- **ASSIGNMENT**
All of the data below should be repeated exactly. Pictures should not be included.

Stored data
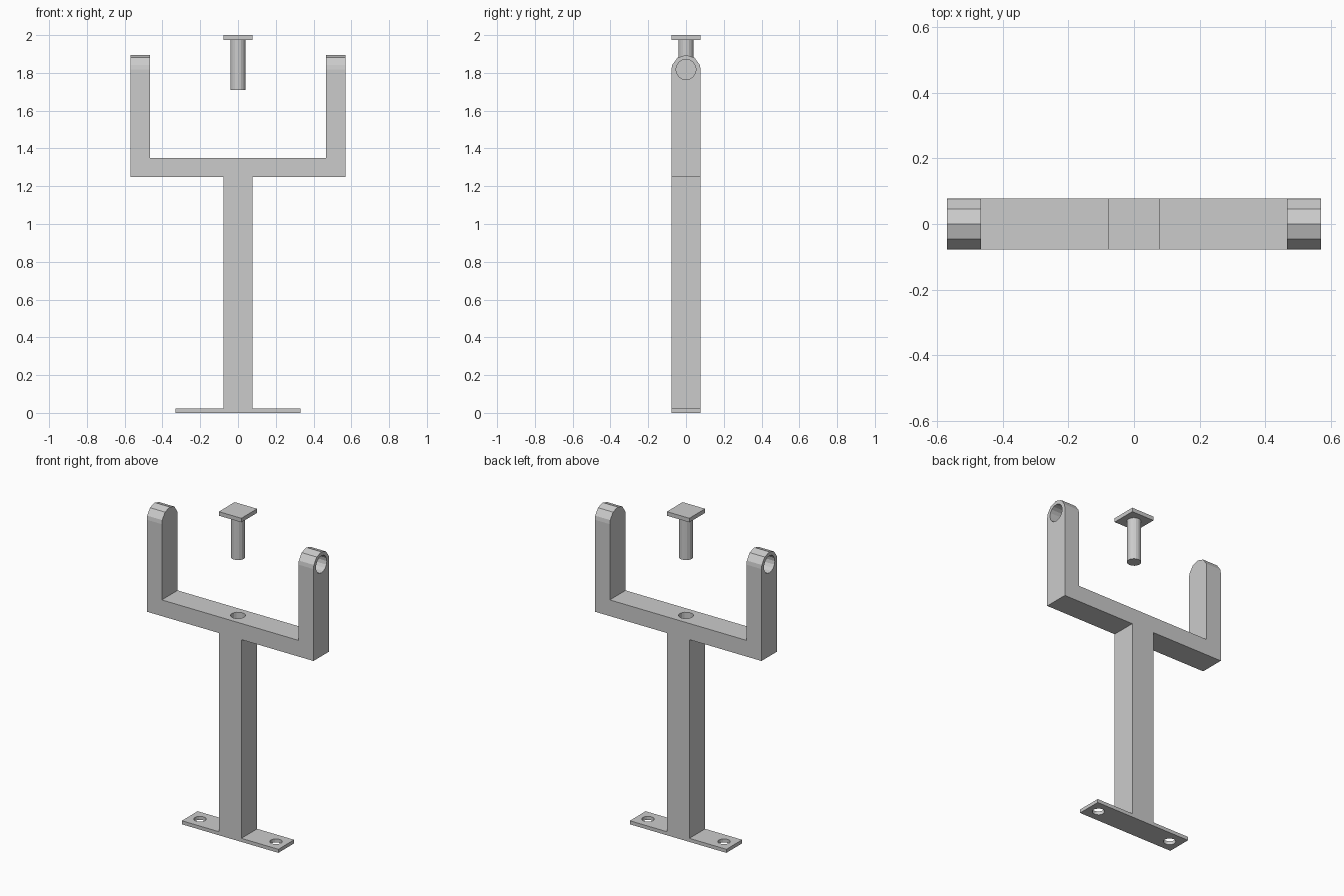
import bpy
import bmesh
from math import pi, sin, cos, radians
from mathutils import Matrix, Vector

cube = bpy.data.objects.get("Cube")
if cube:
    bpy.data.objects.remove(cube, do_unlink=True)

grey = bpy.data.materials.new("plain_grey")
grey.use_nodes = True
colour = (0.6, 0.6, 0.6, 1)
grey.diffuse_color = colour
grey.node_tree.nodes["Principled BSDF"].inputs["Base Color"].default_value = colour

HALF = 0.077       # half depth of every bar
PIVOT_Z = 1.818    # centre of the rounded arm ends
TOP_Z = PIVOT_Z + HALF


def finish(name, bm):
    bmesh.ops.recalc_face_normals(bm, faces=bm.faces[:])
    mesh = bpy.data.meshes.new(name)
    bm.to_mesh(mesh)
    bm.free()
    mesh.materials.append(grey)
    obj = bpy.data.objects.new(name, mesh)
    bpy.context.collection.objects.link(obj)
    return obj


def prism(name, points, sweep):
    """Extrude a flat outline along a vector."""
    bm = bmesh.new()
    face = bm.faces.new([bm.verts.new(p) for p in points])
    out = bmesh.ops.extrude_face_region(bm, geom=[face])
    verts = [g for g in out["geom"] if isinstance(g, bmesh.types.BMVert)]
    bmesh.ops.translate(bm, verts=verts, vec=Vector(sweep))
    return finish(name, bm)


def cylinder(name, radius, length, centre, along_x=False, sides=16):
    bm = bmesh.new()
    turn = Matrix.Rotation(pi / 2, 4, "Y") if along_x else Matrix()
    bmesh.ops.create_cone(bm, cap_ends=True, segments=sides, radius1=radius,
                          radius2=radius, depth=length,
                          matrix=Matrix.Translation(centre) @ turn)
    return finish(name, bm)


def carve(target, cutter, operation="DIFFERENCE"):
    """Apply a boolean and discard the cutter."""
    cutter.hide_render = True
    mod = target.modifiers.new("carve", "BOOLEAN")
    mod.operation = operation
    mod.solver = "EXACT"
    mod.object = cutter
    bpy.context.view_layer.objects.active = target
    bpy.ops.object.modifier_apply(modifier=mod.name)
    bpy.data.objects.remove(cutter, do_unlink=True)


# Frame: foot plate, post, crossbar and two arms as one outline
right_half = [(0.33, 0), (0.33, 0.022), (HALF, 0.022), (HALF, 1.25),
              (0.57, 1.25), (0.57, TOP_Z), (0.467, TOP_Z), (0.467, 1.35)]
outline = right_half + [(-x, z) for x, z in reversed(right_half)]
frame = prism("fork_frame", [(x, -HALF, z) for x, z in outline], (0, 2 * HALF, 0))

# Faceted rounding of the arm tops
arch = [(HALF * cos(radians(a)), PIVOT_Z + HALF * sin(radians(a)))
        for a in range(18, 163, 36)]
side = [(0.1, -0.1), (0.1, 1.6), (HALF, PIVOT_Z)] + arch
side += [(-HALF, PIVOT_Z), (-0.1, 1.6), (-0.1, -0.1)]
carve(frame, prism("arm_rounding", [(-1, y, z) for y, z in side], (2, 0, 0)),
      "INTERSECT")

# Blind pivot holes in the arms and bolt holes through the foot
for s in (-1, 1):
    carve(frame, cylinder("pivot_cutter", 0.053, 0.12, (s * 0.55, 0, PIVOT_Z), True))
    carve(frame, cylinder("bolt_cutter", 0.035, 0.1, (s * 0.26, 0, 0.01)))

# Socket for the pin
carve(frame, cylinder("socket_cutter", 0.042, 0.3, (0, 0, 1.23)))

# Loose pin above the socket
cylinder("pin_shaft", 0.04, 0.265, (0, 0, 1.8425))
head = [(-HALF, -HALF), (HALF, -HALF), (HALF, HALF), (-HALF, HALF)]
prism("pin_head", [(x, y, 1.975) for x, y in head], (0, 0, 0.025))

- **FINAL ANSWER**
import bpy
import bmesh
from math import pi, sin, cos, radians
from mathutils import Matrix, Vector

cube = bpy.data.objects.get("Cube")
if cube:
    bpy.data.objects.remove(cube, do_unlink=True)

grey = bpy.data.materials.new("plain_grey")
grey.use_nodes = True
colour = (0.6, 0.6, 0.6, 1)
grey.diffuse_color = colour
grey.node_tree.nodes["Principled BSDF"].inputs["Base Color"].default_value = colour

HALF = 0.077       # half depth of every bar
PIVOT_Z = 1.818    # centre of the rounded arm ends
TOP_Z = PIVOT_Z + HALF


def finish(name, bm):
    bmesh.ops.recalc_face_normals(bm, faces=bm.faces[:])
    mesh = bpy.data.meshes.new(name)
    bm.to_mesh(mesh)
    bm.free()
    mesh.materials.append(grey)
    obj = bpy.data.objects.new(name, mesh)
    bpy.context.collection.objects.link(obj)
    return obj


def prism(name, points, sweep):
    """Extrude a flat outline along a vector."""
    bm = bmesh.new()
    face = bm.faces.new([bm.verts.new(p) for p in points])
    out = bmesh.ops.extrude_face_region(bm, geom=[face])
    verts = [g for g in out["geom"] if isinstance(g, bmesh.types.BMVert)]
    bmesh.ops.translate(bm, verts=verts, vec=Vector(sweep))
    return finish(name, bm)


def cylinder(name, radius, length, centre, along_x=False, sides=16):
    bm = bmesh.new()
    turn = Matrix.Rotation(pi / 2, 4, "Y") if along_x else Matrix()
    bmesh.ops.create_cone(bm, cap_ends=True, segments=sides, radius1=radius,
                          radius2=radius, depth=length,
                          matrix=Matrix.Translation(centre) @ turn)
    return finish(name, bm)


def carve(target, cutter, operation="DIFFERENCE"):
    """Apply a boolean and discard the cutter."""
    cutter.hide_render = True
    mod = target.modifiers.new("carve", "BOOLEAN")
    mod.operation = operation
    mod.solver = "EXACT"
    mod.object = cutter
    bpy.context.view_layer.objects.active = target
    bpy.ops.object.modifier_apply(modifier=mod.name)
    bpy.data.objects.remove(cutter, do_unlink=True)


# Frame: foot plate, post, crossbar and two arms as one outline
right_half = [(0.33, 0), (0.33, 0.022), (HALF, 0.022), (HALF, 1.25),
              (0.57, 1.25), (0.57, TOP_Z), (0.467, TOP_Z), (0.467, 1.35)]
outline = right_half + [(-x, z) for x, z in reversed(right_half)]
frame = prism("fork_frame", [(x, -HALF, z) for x, z in outline], (0, 2 * HALF, 0))

# Faceted rounding of the arm tops
arch = [(HALF * cos(radians(a)), PIVOT_Z + HALF * sin(radians(a)))
        for a in range(18, 163, 36)]
side = [(0.1, -0.1), (0.1, 1.6), (HALF, PIVOT_Z)] + arch
side += [(-HALF, PIVOT_Z), (-0.1, 1.6), (-0.1, -0.1)]
carve(frame, prism("arm_rounding", [(-1, y, z) for y, z in side], (2, 0, 0)),
      "INTERSECT")

# Blind pivot holes in the arms and bolt holes through the foot
for s in (-1, 1):
    carve(frame, cylinder("pivot_cutter", 0.053, 0.12, (s * 0.55, 0, PIVOT_Z), True))
    carve(frame, cylinder("bolt_cutter", 0.035, 0.1, (s * 0.26, 0, 0.01)))

# Socket for the pin
carve(frame, cylinder("socket_cutter", 0.042, 0.3, (0, 0, 1.23)))

# Loose pin above the socket
cylinder("pin_shaft", 0.04, 0.265, (0, 0, 1.8425))
head = [(-HALF, -HALF), (HALF, -HALF), (HALF, HALF), (-HALF, HALF)]
prism("pin_head", [(x, y, 1.975) for x, y in head], (0, 0, 0.025))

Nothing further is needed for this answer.